Latin American Network Information Center - LANIC



PA032332 Havana PRELA in English 2235 GMT 3 Aug 83 -- FOR OFFICIAL USE ONLY

[Text] Havana, Aug 4 [Date as received] (PL) -- Cuba announced its support
to withdraw its 200 military advisors in Nicaragua as long as it forms part
of the general solutions to the Central American conflicts, with the
approval of the Sandinista Government, engaging all the sides involved.

This was expressed by Cuban President Fidel Castro in a long talk held with
U.S. journalists during a reception on July 28 to celebrate the thirtieth
anniversary of the attack on the Moncada garrison, in Santiago de Cuba.

The head of state warned that his government could not decide on these
matters because "we are not directly involved." "I think -- he said -- that
the decisions and the concessions would have to be made by those directly
involved in the conflict."

Fidel Castro insisted that Cuba cannot adopt unilateral decisions on the
withdrawal of the advisors, some of them being military school professors.
"We cannot make concessions; the ones who could discuss this are the
Nicaraguans. But if they reach an agreement with the United States on the
withdrawal of all the advisors in Central America, we would support it," he
added. He voiced that if an agreement is reached on this issue, with the
Nicaraguans' support, "we would support it a hundred percent."

The Cuban top leader pointed out that the declarations of the Sandinista
Government on the topic expressed that any kind of topic could be analyzed,
on arms, advisors, but on an equitative and honorable basis, without
unilateral conditions. He highlighted that any kind of political solution
in the region has to include a negotiated political solution in El
Salvador; if not, there would not be an honorable solution for one of the
sides, for Nicaragua's or El Salvador's friends. Fidel Castro said that the
key to this is the U.S. disposition to support a negotiated solution. If
the United States sincerely backs the idea of a negotiated political
solution, it would surely be reached.

The Cuban President expressed his support to the negotiations carried out
by the Contadora Group (Columbia, Mexico, Panama, and Venezuela) in Central
America and warned that the reach any kind of agreement on the Salvadoran
conflict, it would be necessary to gather representatives from the
country's revolutionaries, its government, and its army. In El Salvador,
like in Honduras, those who really rule are the military, supported by the
United States, he pointed out.
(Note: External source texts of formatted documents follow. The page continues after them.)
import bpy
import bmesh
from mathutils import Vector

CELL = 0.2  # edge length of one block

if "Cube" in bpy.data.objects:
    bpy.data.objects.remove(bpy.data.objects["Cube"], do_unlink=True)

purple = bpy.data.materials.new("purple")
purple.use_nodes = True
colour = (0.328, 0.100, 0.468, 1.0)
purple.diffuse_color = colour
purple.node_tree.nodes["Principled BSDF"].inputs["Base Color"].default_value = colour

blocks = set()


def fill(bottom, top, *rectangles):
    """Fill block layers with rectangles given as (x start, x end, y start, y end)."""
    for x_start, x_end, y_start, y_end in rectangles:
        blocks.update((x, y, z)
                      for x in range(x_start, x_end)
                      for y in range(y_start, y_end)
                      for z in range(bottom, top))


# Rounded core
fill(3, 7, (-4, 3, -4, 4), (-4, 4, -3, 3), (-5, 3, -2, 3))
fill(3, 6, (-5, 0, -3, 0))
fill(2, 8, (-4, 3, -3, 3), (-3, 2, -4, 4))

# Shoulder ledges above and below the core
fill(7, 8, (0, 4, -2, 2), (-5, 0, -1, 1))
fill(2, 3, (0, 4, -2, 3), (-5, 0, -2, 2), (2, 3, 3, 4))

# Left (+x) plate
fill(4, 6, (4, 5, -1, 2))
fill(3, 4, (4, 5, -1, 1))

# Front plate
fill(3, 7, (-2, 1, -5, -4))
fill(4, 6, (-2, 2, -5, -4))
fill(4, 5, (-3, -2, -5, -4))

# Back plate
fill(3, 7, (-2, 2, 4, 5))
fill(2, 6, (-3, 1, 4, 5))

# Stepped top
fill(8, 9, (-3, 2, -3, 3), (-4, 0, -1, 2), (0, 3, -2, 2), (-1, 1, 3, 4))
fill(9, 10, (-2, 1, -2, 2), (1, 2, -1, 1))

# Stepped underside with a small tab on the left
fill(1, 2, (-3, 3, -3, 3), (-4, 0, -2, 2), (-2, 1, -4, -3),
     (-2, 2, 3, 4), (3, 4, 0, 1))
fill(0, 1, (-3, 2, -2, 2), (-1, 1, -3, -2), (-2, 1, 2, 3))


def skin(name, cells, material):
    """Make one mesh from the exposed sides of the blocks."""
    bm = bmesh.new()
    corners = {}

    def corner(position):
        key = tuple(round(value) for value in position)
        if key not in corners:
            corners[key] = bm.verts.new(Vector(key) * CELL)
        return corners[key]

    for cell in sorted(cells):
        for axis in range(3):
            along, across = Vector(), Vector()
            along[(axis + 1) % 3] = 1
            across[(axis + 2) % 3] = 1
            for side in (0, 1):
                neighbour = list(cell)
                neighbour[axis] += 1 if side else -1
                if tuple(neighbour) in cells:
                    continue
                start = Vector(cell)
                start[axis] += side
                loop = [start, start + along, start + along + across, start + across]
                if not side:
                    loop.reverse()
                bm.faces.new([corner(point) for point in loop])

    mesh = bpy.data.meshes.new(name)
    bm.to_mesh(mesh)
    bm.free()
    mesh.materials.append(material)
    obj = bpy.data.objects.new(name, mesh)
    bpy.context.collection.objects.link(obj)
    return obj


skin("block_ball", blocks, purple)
Fidel Castro said that his country cannot engage itself to give a military
reply to the United States if it persists in its armed aggressions against
Central America, but it would bring a reaction from all Latin America -- he
highlighted. "Cuba cannot speak in terms of a power, and will not try to
equal its forces to the U.S. ones," he added. "We would try to express our
solidarity through all possible means," highlighted the Cuban leader.

The intention to crush the Nicaraguan revolution and the Salvadoran
revolutionary movement by force would spread that conflict throughout
Central America. It would be like a cancer in the area, pointed out Fidel
Castro. "I think -- he added -- that it would create a serious conflict
between the Latin American people and the United States."

In the case that Honduras directly attacks Nicaragua, Cuba has not made a
decision on it. "We have to wait for the events and then make the
decisions," he said.

"If Cuba is attacked, we will resist, there is no problem. We are ready to
resist attacks, to resist an attrition war, bombing, and we are ready to
face the worst, which would be an invasion. We are even ready to struggle
under an occupied country."

"The United States would not only have to face our armed forces, our
conventional means, it would have to face our most powerful means, the

Fidel Castro said that he does not believe that the Central American
conflict endangers world peace more than the placing of 572 middle-range
nuclear missiles in Western Europe, as was suggested by several reporters
attending the reception.

He also pointed out the way in which the Western press has handled the
presence of the Cuban advisors in Nicaragua, adding that it was an example
of the distortion of information, for they have mentioned amounts around
three to seven thousand advisors, when we really have 200. "We do have in
Nicaragua more than 2,000 teachers, of whom at least 50 percent are women.
We have 500 doctors in Nicaragua and also constructors who are helping